The proposed changes to rule 205 helps decrease already existing conflicts. The current rule is
more restrictive than the standards of nearby states (Ohio, Indiana, and Illinois) as well as the
Federal Seed Act. The proposed rule brings Michigan closer to their less-restrictive standards. It
also brings Michigan directly in line with South Dakota, a large producer of small grains. The
proposed changes do not conflict with AOSCA standards.
The proposed changes to rules 214 and 215 present no conflicts. The Michigan Crop Improvement
Association (MCIA) brought the need for the proposed changes to the attention of the Pesticide
and Plan Pest Management Division. The standards have already been adopted by the national
Association of Official Seed Certification Agencies (AOSCA) and the Federal Seed Act, as well as
by Iowa Crop Improvement, a close cooperator of MCIA and of the companies growing
foundation inbred corn in Michigan. Some seed companies, including those operating in
Michigan, have produced locations in multiple states and sometimes countries. With multi-state
and international domains, it is beneficial to have consistent standards to facilitate marketing.
10. Is the subject matter of the rules currently contained in any guideline, handbook, manual,
instructional bulletin, form with instructions, or operational memoranda?

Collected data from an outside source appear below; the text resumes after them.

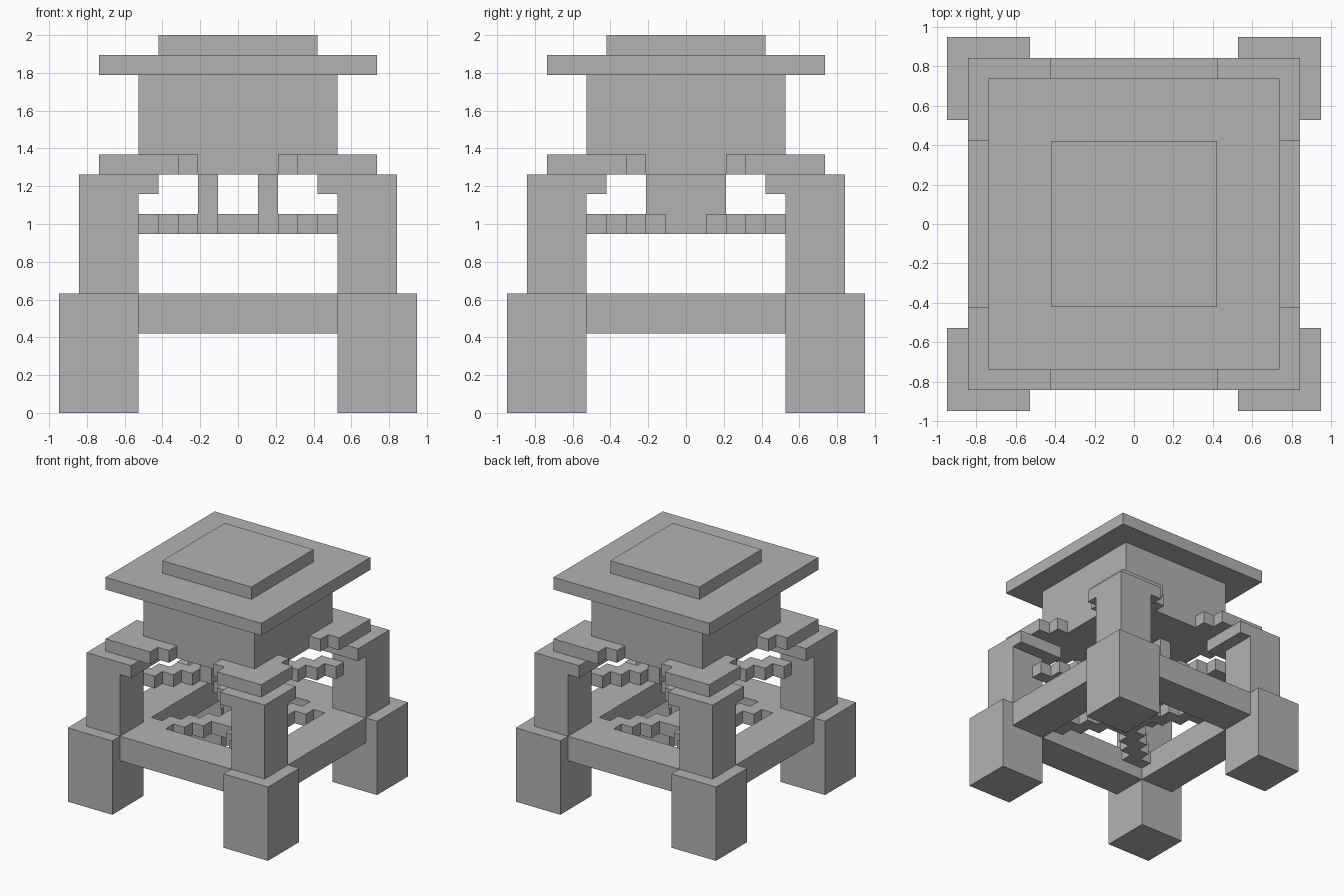
import bpy
import bmesh

U = 2 / 19  # one block unit

cube = bpy.data.objects.get("Cube")
if cube:
    bpy.data.objects.remove(cube, do_unlink=True)

stone = bpy.data.materials.new("plain_grey")
stone.use_nodes = True
stone.diffuse_color = (0.45, 0.45, 0.45, 1)
stone.node_tree.nodes["Principled BSDF"].inputs["Base Color"].default_value = (0.45, 0.45, 0.45, 1)

CORNERS = [(sx, sy) for sx in (-1, 1) for sy in (-1, 1)]


def blocks(name, boxes):
    """One object from boxes given as (x range, y range, z range) in block units."""
    bm = bmesh.new()
    for spans in boxes:
        lo = [min(s) * U for s in spans]
        hi = [max(s) * U for s in spans]
        for v in bmesh.ops.create_cube(bm, size=1)["verts"]:
            v.co = [hi[i] if v.co[i] > 0 else lo[i] for i in range(3)]
    mesh = bpy.data.meshes.new(name)
    bm.to_mesh(mesh)
    bm.free()
    mesh.materials.append(stone)
    obj = bpy.data.objects.new(name, mesh)
    bpy.context.collection.objects.link(obj)


def at_corners(name, boxes):
    """Repeat the boxes of one corner, mirrored, as four objects."""
    for sx, sy in CORNERS:
        side = ("back" if sy > 0 else "front") + ("_left" if sx > 0 else "_right")
        blocks(side + "_" + name, [([sx * a for a in x], [sy * b for b in y], z)
                                   for x, y, z in boxes])


# Legs: wide feet, narrower posts with overhanging caps
at_corners("foot", [((5, 9), (5, 9), (0, 6))])
at_corners("post", [((5, 8), (5, 8), (6, 11))])
at_corners("post_cap", [((4, 8), (4, 8), (11, 12))])

# Stepped collars hugging the corners of the body
collar = []
for near, far, start in ((5, 6, 2), (6, 7, 3)):
    collar.append(((start, far), (near, far), (12, 13)))
    collar.append(((near, far), (start, near), (12, 13)))
at_corners("collar", collar)

# Beams joining the feet
for s, fb, lr in ((-1, "front", "right"), (1, "back", "left")):
    span = (5 * s, 8 * s)
    blocks(fb + "_beam", [((-5, 5), span, (4, 6))])
    blocks(lr + "_beam", [(span, (-5, 5), (4, 6))])

# Zigzag diagonal braces between the beams
lower = [((k, k + 1), (k, min(k + 2, 5)), (5, 6)) for k in range(5)]
at_corners("lower_brace", lower)

# Zigzag diagonal braces below the body
upper = [((k, k + 2), (k, k + 1), (9, 10)) for k in range(5)]
at_corners("upper_brace", upper)

# Hangers carrying the upper braces
for s, side in ((-1, "right"), (1, "left")):
    blocks(side + "_hanger", [((s, 2 * s), (-2, 2), (10, 12))])

# Body and roof
blocks("body", [((-5, 5), (-5, 5), (12, 17))])
blocks("roof_slab", [((-7, 7), (-7, 7), (17, 18))])
blocks("roof_top", [((-4, 4), (-4, 4), (18, 19))])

The subject matter of these rules is contained in several internal documents possessed by the
Michigan Crop Improvement Association (MCIA), the official seed certification agency in
Michigan, per MCL 286.73 and Rule 101. These include the MCIA Grower Handbook, Lab
Quality Manual, and MCIA Inspector Training Handbook. No MDARD documents reference the
subject matter of these rules.
11. Are the rules listed on the department’s annual regulatory plan as rules to be processed
for the current year?
12. Will the proposed rules be promulgated under Section 44 of the Administrative Procedures
Act, 1969 PA 306, MCL 24.244, or under the full rulemaking process?
13. Please describe the extent to which the rules exceed similar regulations, compliance
requirements, or other standards adopted at the state, regional, or federal level.
The proposed changes to rule 205 bring Michigan closer to other state’s less restrictive standard.
The current rule is more restrictive than the standards of nearby states (Ohio, Indiana, and Illinois)
as well as the Federal Seed Act. It also brings Michigan directly in line with South Dakota, a large
producer of small grains.
The proposed changes to rules 214 and 215 align with similar regulations and standards across the
country and at the federal level. The proposed changes are more restrictive than the standards of
nearby states (Ohio, Indiana, and Illinois) and the Federal Seed Act, but they are less restrictive
than the existing rule.
14. Do the rules incorporate the recommendations received from the public regarding any
complaints or comments regarding the rules? If yes, please explain.
15. If amending an existing rule set, please provide the date of the last evaluation of the rules
and the degree, if any, to which technology, economic conditions, or other factors have changed
the regulatory activity covered by the rules since the last evaluation.